The big money boys can be beaten, but only when you organize from below, which is something that seems to have gone out of favor with so much of our political buzz is generated in the beltway where an odious gang of cynical crooks and dopey curmudgeons from both parties wrestle with each other, to the disgust of much of the public who tell pollsters how little respect they have for these loudmouths in suits.
If the Congress disappeared—not that it should—who would miss it?
If you want some real scandals not in the media, look critically at the media. It is central to our political order. Yet media doesn’t cover its impact, and mostly denied it has one. It tells critics no one pays attention and then tells advertisers the absolute opposite.
Look at the increase in media concentration and what passes for information programs. Why do you think the public is so uninformed Comic David Letterman leaving in a year rated more attention than the daily deceptions in what singer Peter Tosh once called ‘politricks.’
Look at the rise of Fox News that has been #1 for the past 49 quarters and learn about how Murdoch & Co used intimidation and big bucks to buy their way on the air and, then, profit from a system in which the big cable providers (and, we, their subscribers) that run his faux news pay for most of it, not advertisers.
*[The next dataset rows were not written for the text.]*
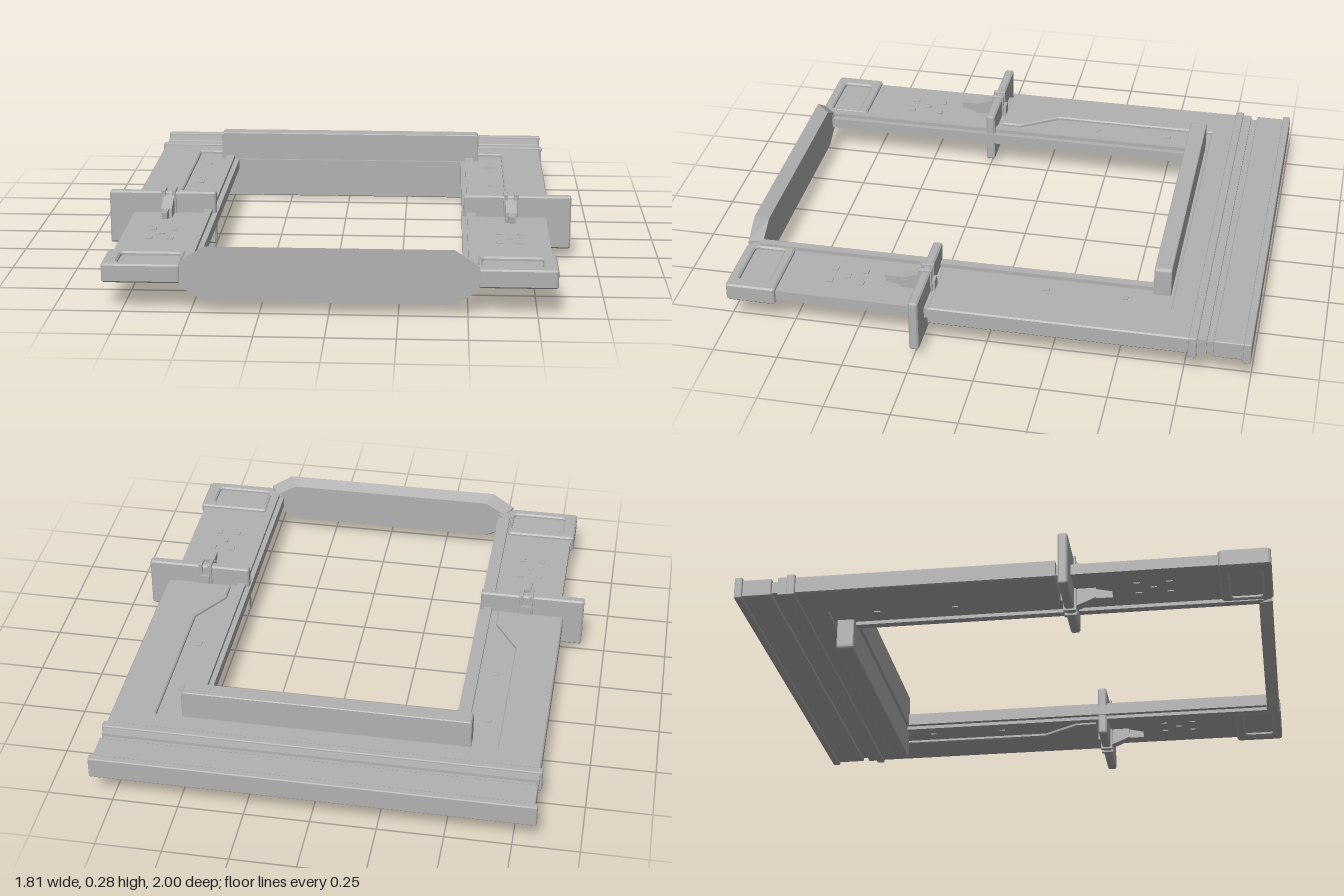
import * as THREE from 'three';
import { RoundedBoxGeometry } from 'three/addons/geometries/RoundedBoxGeometry.js';

const MID = 0.145; // height of the frame's mid plane

export function createModel() {
  const group = new THREE.Group();
  const grey = new THREE.MeshStandardMaterial({ color: 0xb2b2b2 });
  grey.name = 'plain grey';

  const add = (name, geometry) => {
    const mesh = new THREE.Mesh(geometry, grey);
    mesh.name = name;
    group.add(mesh);
    return mesh;
  };
  // box from its limits, optionally with rounded edges
  const box = (name, x0, x1, y0, y1, z0, z1, r = 0) => {
    const s = [x1 - x0, y1 - y0, z1 - z0];
    const g = r ? new RoundedBoxGeometry(...s, 2, r) : new THREE.BoxGeometry(...s);
    return add(name, g.translate((x0 + x1) / 2, (y0 + y1) / 2, (z0 + z1) / 2));
  };
  const toShape = pts => new THREE.Shape(pts.map(p => new THREE.Vector2(...p)));
  const extrude = (shape, depth, bevel) => new THREE.ExtrudeGeometry(shape, {
    depth: depth - 2 * bevel, bevelEnabled: bevel > 0, bevelSize: bevel,
    bevelThickness: bevel, bevelOffset: -bevel, bevelSegments: 1, curveSegments: 4,
  }).translate(0, 0, bevel - depth / 2);
  // slab with an outline in x and z, centred on the mid plane
  const slab = (name, shape, height, bevel = 0) =>
    add(name, extrude(shape, height, bevel).rotateX(Math.PI / 2).translate(0, MID, 0));
  const mirrorPath = pts => [...pts, ...pts.map(([x, z]) => [-x, z]).reverse()];
  const roundRect = (x0, x1, y0, y1, r, Type = THREE.Shape) => {
    const s = new Type();
    s.moveTo(x0 + r, y0).lineTo(x1 - r, y0).quadraticCurveTo(x1, y0, x1, y0 + r);
    s.lineTo(x1, y1 - r).quadraticCurveTo(x1, y1, x1 - r, y1);
    s.lineTo(x0 + r, y1).quadraticCurveTo(x0, y1, x0, y1 - r);
    s.lineTo(x0, y0 + r).quadraticCurveTo(x0, y0, x0 + r, y0);
    return s;
  };

  // outer U-shaped frame
  slab('outerFrame', toShape(mirrorPath([
    [0.825, -0.78], [0.825, 0.21], [0.56, 0.21], [0.56, 0.13], [0.655, -0.02], [0.655, -0.68],
  ])), 0.07, 0.005);

  // ribbed beam across the back
  box('beamFrontRib', -0.835, 0.835, 0.102, 0.188, -0.8, -0.768, 0.005);
  box('beamStep', -0.825, 0.825, 0.11, 0.18, -0.835, -0.8);
  box('beamGroove', -0.815, 0.815, 0.122, 0.168, -0.865, -0.835);
  box('beamBody', -0.825, 0.825, 0.11, 0.18, -0.975, -0.86, 0.005);
  box('beamBackRib', -0.835, 0.835, 0.102, 0.188, -1, -0.97, 0.005);

  // thinner inner frame with the sliding arms
  slab('innerFrame', toShape(mirrorPath([
    [0.7, -0.72], [0.7, 0.1], [0.808, 0.15], [0.808, 0.97], [0.48, 0.97], [0.48, -0.59],
  ])), 0.042);
  box('backRail', -0.53, 0.53, 0.113, 0.177, -0.64, -0.605);

  // upright bar across the back opening, with a small raised catch
  add('backBar', extrude(roundRect(-0.555, 0.555, 0.003, 0.282, 0.015), 0.066, 0.003)
    .translate(0, 0, -0.635));
  box('barCatch', 0.45, 0.52, 0.28, 0.284, -0.65, -0.62);

  // front bar: faceted shield shape, narrowing toward the inside
  const bar = extrude(toShape([
    [-0.45, 0.045], [0.45, 0.045], [0.54, 0.1], [0.54, 0.19], [0.45, 0.25],
    [-0.45, 0.25], [-0.54, 0.19], [-0.54, 0.1],
  ]), 0.05, 0);
  const p = bar.attributes.position;
  for (let i = 0; i < p.count; i++) {
    if (p.getZ(i) < 0) p.setXY(i, p.getX(i) * 0.94, MID + (p.getY(i) - MID) * 0.8);
  }
  bar.computeVertexNormals();
  add('frontBar', bar.translate(0, 0, 0.968));

  for (const s of [-1, 1]) {
    const side = s > 0 ? 'left' : 'right';
    const part = (name, x0, x1, ...rest) =>
      box(side + name, s > 0 ? x0 : -x1, s > 0 ? x1 : -x0, ...rest);

    // stepped rail along the opening
    part('Rail', 0.5, 0.532, 0.11, 0.182, -0.6, 0.96);
    part('RailEnd', 0.485, 0.55, 0.113, 0.18, 0.94, 0.99, 0.004);

    // corner block with a pocket above and below
    const [x0, x1] = s > 0 ? [0.535, 0.822] : [-0.822, -0.535];
    const [h0, h1] = s > 0 ? [0.55, 0.77] : [-0.77, -0.55];
    const block = roundRect(x0, x1, 0.805, 0.998, 0.015);
    block.holes.push(roundRect(h0, h1, 0.842, 0.96, 0.015, THREE.Path));
    slab(side + 'CornerBlock', block, 0.07, 0.006);

    // upright stop plate
    const [w0, w1] = s > 0 ? [0.485, 0.905] : [-0.905, -0.485];
    add(side + 'StopPlate', extrude(roundRect(w0, w1, 0.04, 0.25, 0.01), 0.036, 0.006)
      .translate(0, 0, 0.246));

    // clip prongs wrapping the stop plate
    for (const x of [0.65, 0.69]) {
      part('ClipProng', x - 0.008, x + 0.008, 0.032, 0.26, 0.222, 0.272, 0.003);
    }
    part('ClipBack', 0.65, 0.69, 0.08, 0.21, 0.212, 0.24);

    // sloping levers in front of the stop plate, above and below the arm
    for (const v of [-1, 1]) {
      const wedge = (name, width, pts) => {
        const g = extrude(toShape(v > 0 ? pts : pts.map(([z, y]) => [z, -y])), width, 0);
        add(side + name, g.rotateY(-Math.PI / 2).translate(s * 0.67, MID, 0));
      };
      wedge('LeverBase', 0.042, [[0.26, 0.015], [0.345, 0.015], [0.345, 0.06], [0.31, 0.075], [0.26, 0.095]]);
      wedge('LeverTip', 0.02, [[0.34, 0.02], [0.405, 0.035], [0.408, 0.06], [0.34, 0.06]]);

      // small square studs on the arm and on the inner frame
      const y = MID + v * 0.022;
      for (const [x, z] of [[0.62, 0.5], [0.7, 0.5], [0.66, 0.56], [0.62, 0.62], [0.7, 0.62], [0.6, -0.2], [0.6, -0.5]]) {
        part('Stud', x - 0.012, x + 0.012, y - 0.003, y + 0.003, z - 0.012, z + 0.012);
      }
    }
  }
  return group;
}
The other day I was chatting with one of Public Citizen’s articulate Democracy for the People organizers fighting big money in politics with hundreds of protest events in cities across the county.
I asked if their efforts are covered in the media. He pointed to a picture here or photo there, but conceded that its efforts had been mostly blacked out by outlets that are currently trouncing Russia on the hour for violating democracy in….the Crimea and Ukraine. (Oligarchs run those countries just as the 1% runs ours.)
Saving democracy here is not considered such a sexy story, perhaps because there is no incarnation of “evil” like Putin to bash.
As we focus on the McCutcheon decision, let us remember the other decisions we overlook because they are don’t come to us in black robes.
At the same time, the Roberts Court knows the political system is corrupt, but they don’t want to do anything about. Writes Jeffrey Toobin in the New Yorker, “If you think that the Supreme Court’s decision in McCutcheon v. Federal Election Commission was bad, just wait: worse may be on the way.”
He notes that the Court majority says they opposed corruption but then define it away:
“Roberts is defining “quid pro quo” corruption almost as outright bribery, which Congress can outlaw. But the implication of what Roberts is saying is that anything short of outright bribery is protected by the First Amendment.”
Underscore that word “anything!”
This decision will hurt the Republicans, argues Peter Beinhart in The Atlantic because it cements their reputation as the party by, for, and of the rich.
He writes: “Last Sunday, Matt Dowd, George W. Bush’s shrewd and independent-minded former political strategist, called it “ridiculous” to think that “trumping out to Las Vegas to kiss the ring of a billionaire casino owner” will help Republicans “get elected president.” He’s right. It confirms the very image Republicans most need to overcome.
The GOP’s increased reliance on big donors also makes it less likely the party will craft new policies that appeal to the blue-collar voters it needs to win.”
So, yes, the Court decision is bad for those of us who still believe, naively perhaps, that politics should not be dominated by the superrich, and their corporate order.
But no, McCutcheon is not going to sink the Good Ship democracy that, like that Malaysian airliner, may have already been heading for those waves. What used to be Davey Jones Locker now belongs to John Roberts and his Men in Black.
Finally, speaking of what does get over-covered. Malaysians are =in the street protesting exploitative coverage of their airline tragedy. They see Fox and CNN as indistinct American media. They are calling for a boycott, denouncing US TV as unprofessional and misleading for labeling Malaysia as terrorist, among other crimes and misdemeanors.
What do they know about our media that most Americans still don't?